> About this task
Set down all of the lines below exactly as they are given.

[Recorded data]

============================================================

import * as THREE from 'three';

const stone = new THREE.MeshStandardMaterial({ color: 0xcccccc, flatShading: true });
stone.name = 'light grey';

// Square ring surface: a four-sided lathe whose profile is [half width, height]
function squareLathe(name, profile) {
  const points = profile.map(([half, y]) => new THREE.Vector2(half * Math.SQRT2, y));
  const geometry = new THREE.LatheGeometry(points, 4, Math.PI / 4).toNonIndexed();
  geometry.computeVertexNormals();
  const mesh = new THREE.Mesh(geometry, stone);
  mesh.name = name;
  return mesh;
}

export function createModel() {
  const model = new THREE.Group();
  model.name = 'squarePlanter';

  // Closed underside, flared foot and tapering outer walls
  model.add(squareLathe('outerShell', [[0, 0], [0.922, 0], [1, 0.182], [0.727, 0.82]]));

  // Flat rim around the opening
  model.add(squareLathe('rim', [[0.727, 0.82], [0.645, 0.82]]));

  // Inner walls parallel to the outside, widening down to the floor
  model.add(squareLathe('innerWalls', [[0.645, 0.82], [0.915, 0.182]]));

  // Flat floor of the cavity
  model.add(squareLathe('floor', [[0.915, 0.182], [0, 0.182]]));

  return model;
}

============================================================

> Solution to this exercise
import * as THREE from 'three';

const stone = new THREE.MeshStandardMaterial({ color: 0xcccccc, flatShading: true });
stone.name = 'light grey';

// Square ring surface: a four-sided lathe whose profile is [half width, height]
function squareLathe(name, profile) {
  const points = profile.map(([half, y]) => new THREE.Vector2(half * Math.SQRT2, y));
  const geometry = new THREE.LatheGeometry(points, 4, Math.PI / 4).toNonIndexed();
  geometry.computeVertexNormals();
  const mesh = new THREE.Mesh(geometry, stone);
  mesh.name = name;
  return mesh;
}

export function createModel() {
  const model = new THREE.Group();
  model.name = 'squarePlanter';

  // Closed underside, flared foot and tapering outer walls
  model.add(squareLathe('outerShell', [[0, 0], [0.922, 0], [1, 0.182], [0.727, 0.82]]));

  // Flat rim around the opening
  model.add(squareLathe('rim', [[0.727, 0.82], [0.645, 0.82]]));

  // Inner walls parallel to the outside, widening down to the floor
  model.add(squareLathe('innerWalls', [[0.645, 0.82], [0.915, 0.182]]));

  // Flat floor of the cavity
  model.add(squareLathe('floor', [[0.915, 0.182], [0, 0.182]]));

  return model;
}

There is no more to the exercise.